*** Recorded data Section Begins ***
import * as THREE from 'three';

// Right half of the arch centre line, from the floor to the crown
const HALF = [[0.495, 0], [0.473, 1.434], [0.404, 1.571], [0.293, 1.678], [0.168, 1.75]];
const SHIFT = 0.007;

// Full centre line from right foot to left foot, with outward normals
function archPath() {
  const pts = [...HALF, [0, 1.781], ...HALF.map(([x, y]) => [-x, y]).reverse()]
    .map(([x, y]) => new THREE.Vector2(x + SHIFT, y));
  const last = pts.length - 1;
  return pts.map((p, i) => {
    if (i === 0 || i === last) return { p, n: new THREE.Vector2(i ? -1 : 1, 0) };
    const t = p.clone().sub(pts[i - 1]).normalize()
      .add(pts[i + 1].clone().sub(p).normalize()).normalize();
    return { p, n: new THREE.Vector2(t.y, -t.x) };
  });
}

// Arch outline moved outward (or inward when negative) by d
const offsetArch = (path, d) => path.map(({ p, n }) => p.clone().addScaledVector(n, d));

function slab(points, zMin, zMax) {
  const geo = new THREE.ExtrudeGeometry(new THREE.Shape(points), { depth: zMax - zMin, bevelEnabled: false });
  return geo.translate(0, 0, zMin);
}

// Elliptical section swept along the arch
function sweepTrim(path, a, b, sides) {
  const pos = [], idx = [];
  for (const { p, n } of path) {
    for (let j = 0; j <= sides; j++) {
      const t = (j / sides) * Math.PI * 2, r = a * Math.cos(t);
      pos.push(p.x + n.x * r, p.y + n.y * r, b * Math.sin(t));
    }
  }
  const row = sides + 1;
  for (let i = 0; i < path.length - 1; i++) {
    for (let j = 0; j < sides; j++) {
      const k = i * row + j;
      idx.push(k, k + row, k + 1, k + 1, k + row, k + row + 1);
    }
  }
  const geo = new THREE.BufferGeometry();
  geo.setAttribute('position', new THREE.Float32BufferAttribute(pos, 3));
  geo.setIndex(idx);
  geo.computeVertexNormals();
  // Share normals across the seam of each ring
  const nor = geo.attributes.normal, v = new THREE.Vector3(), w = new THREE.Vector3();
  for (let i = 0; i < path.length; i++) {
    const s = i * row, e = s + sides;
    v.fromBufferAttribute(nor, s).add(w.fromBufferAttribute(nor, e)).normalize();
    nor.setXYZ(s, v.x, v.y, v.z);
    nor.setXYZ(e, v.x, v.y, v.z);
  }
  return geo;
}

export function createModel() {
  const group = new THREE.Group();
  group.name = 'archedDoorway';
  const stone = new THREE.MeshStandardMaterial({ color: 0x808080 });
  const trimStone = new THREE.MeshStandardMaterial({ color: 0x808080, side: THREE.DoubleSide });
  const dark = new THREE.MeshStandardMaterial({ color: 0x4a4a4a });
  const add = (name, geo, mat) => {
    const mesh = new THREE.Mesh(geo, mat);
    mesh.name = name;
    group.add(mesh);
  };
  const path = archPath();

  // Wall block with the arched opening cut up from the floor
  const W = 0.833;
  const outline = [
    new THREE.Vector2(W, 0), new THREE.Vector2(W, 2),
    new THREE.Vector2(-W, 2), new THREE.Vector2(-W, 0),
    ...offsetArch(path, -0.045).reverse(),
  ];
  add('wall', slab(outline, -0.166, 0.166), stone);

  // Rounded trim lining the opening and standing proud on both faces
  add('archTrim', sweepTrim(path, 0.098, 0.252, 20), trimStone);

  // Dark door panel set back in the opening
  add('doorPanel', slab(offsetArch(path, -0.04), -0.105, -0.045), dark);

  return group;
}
*** Recorded data Section Ends ***
Exercise =>
Give back the listing above exactly as written.

Solved exercise =>
import * as THREE from 'three';

// Right half of the arch centre line, from the floor to the crown
const HALF = [[0.495, 0], [0.473, 1.434], [0.404, 1.571], [0.293, 1.678], [0.168, 1.75]];
const SHIFT = 0.007;

// Full centre line from right foot to left foot, with outward normals
function archPath() {
  const pts = [...HALF, [0, 1.781], ...HALF.map(([x, y]) => [-x, y]).reverse()]
    .map(([x, y]) => new THREE.Vector2(x + SHIFT, y));
  const last = pts.length - 1;
  return pts.map((p, i) => {
    if (i === 0 || i === last) return { p, n: new THREE.Vector2(i ? -1 : 1, 0) };
    const t = p.clone().sub(pts[i - 1]).normalize()
      .add(pts[i + 1].clone().sub(p).normalize()).normalize();
    return { p, n: new THREE.Vector2(t.y, -t.x) };
  });
}

// Arch outline moved outward (or inward when negative) by d
const offsetArch = (path, d) => path.map(({ p, n }) => p.clone().addScaledVector(n, d));

function slab(points, zMin, zMax) {
  const geo = new THREE.ExtrudeGeometry(new THREE.Shape(points), { depth: zMax - zMin, bevelEnabled: false });
  return geo.translate(0, 0, zMin);
}

// Elliptical section swept along the arch
function sweepTrim(path, a, b, sides) {
  const pos = [], idx = [];
  for (const { p, n } of path) {
    for (let j = 0; j <= sides; j++) {
      const t = (j / sides) * Math.PI * 2, r = a * Math.cos(t);
      pos.push(p.x + n.x * r, p.y + n.y * r, b * Math.sin(t));
    }
  }
  const row = sides + 1;
  for (let i = 0; i < path.length - 1; i++) {
    for (let j = 0; j < sides; j++) {
      const k = i * row + j;
      idx.push(k, k + row, k + 1, k + 1, k + row, k + row + 1);
    }
  }
  const geo = new THREE.BufferGeometry();
  geo.setAttribute('position', new THREE.Float32BufferAttribute(pos, 3));
  geo.setIndex(idx);
  geo.computeVertexNormals();
  // Share normals across the seam of each ring
  const nor = geo.attributes.normal, v = new THREE.Vector3(), w = new THREE.Vector3();
  for (let i = 0; i < path.length; i++) {
    const s = i * row, e = s + sides;
    v.fromBufferAttribute(nor, s).add(w.fromBufferAttribute(nor, e)).normalize();
    nor.setXYZ(s, v.x, v.y, v.z);
    nor.setXYZ(e, v.x, v.y, v.z);
  }
  return geo;
}

export function createModel() {
  const group = new THREE.Group();
  group.name = 'archedDoorway';
  const stone = new THREE.MeshStandardMaterial({ color: 0x808080 });
  const trimStone = new THREE.MeshStandardMaterial({ color: 0x808080, side: THREE.DoubleSide });
  const dark = new THREE.MeshStandardMaterial({ color: 0x4a4a4a });
  const add = (name, geo, mat) => {
    const mesh = new THREE.Mesh(geo, mat);
    mesh.name = name;
    group.add(mesh);
  };
  const path = archPath();

  // Wall block with the arched opening cut up from the floor
  const W = 0.833;
  const outline = [
    new THREE.Vector2(W, 0), new THREE.Vector2(W, 2),
    new THREE.Vector2(-W, 2), new THREE.Vector2(-W, 0),
    ...offsetArch(path, -0.045).reverse(),
  ];
  add('wall', slab(outline, -0.166, 0.166), stone);

  // Rounded trim lining the opening and standing proud on both faces
  add('archTrim', sweepTrim(path, 0.098, 0.252, 20), trimStone);

  // Dark door panel set back in the opening
  add('doorPanel', slab(offsetArch(path, -0.04), -0.105, -0.045), dark);

  return group;
}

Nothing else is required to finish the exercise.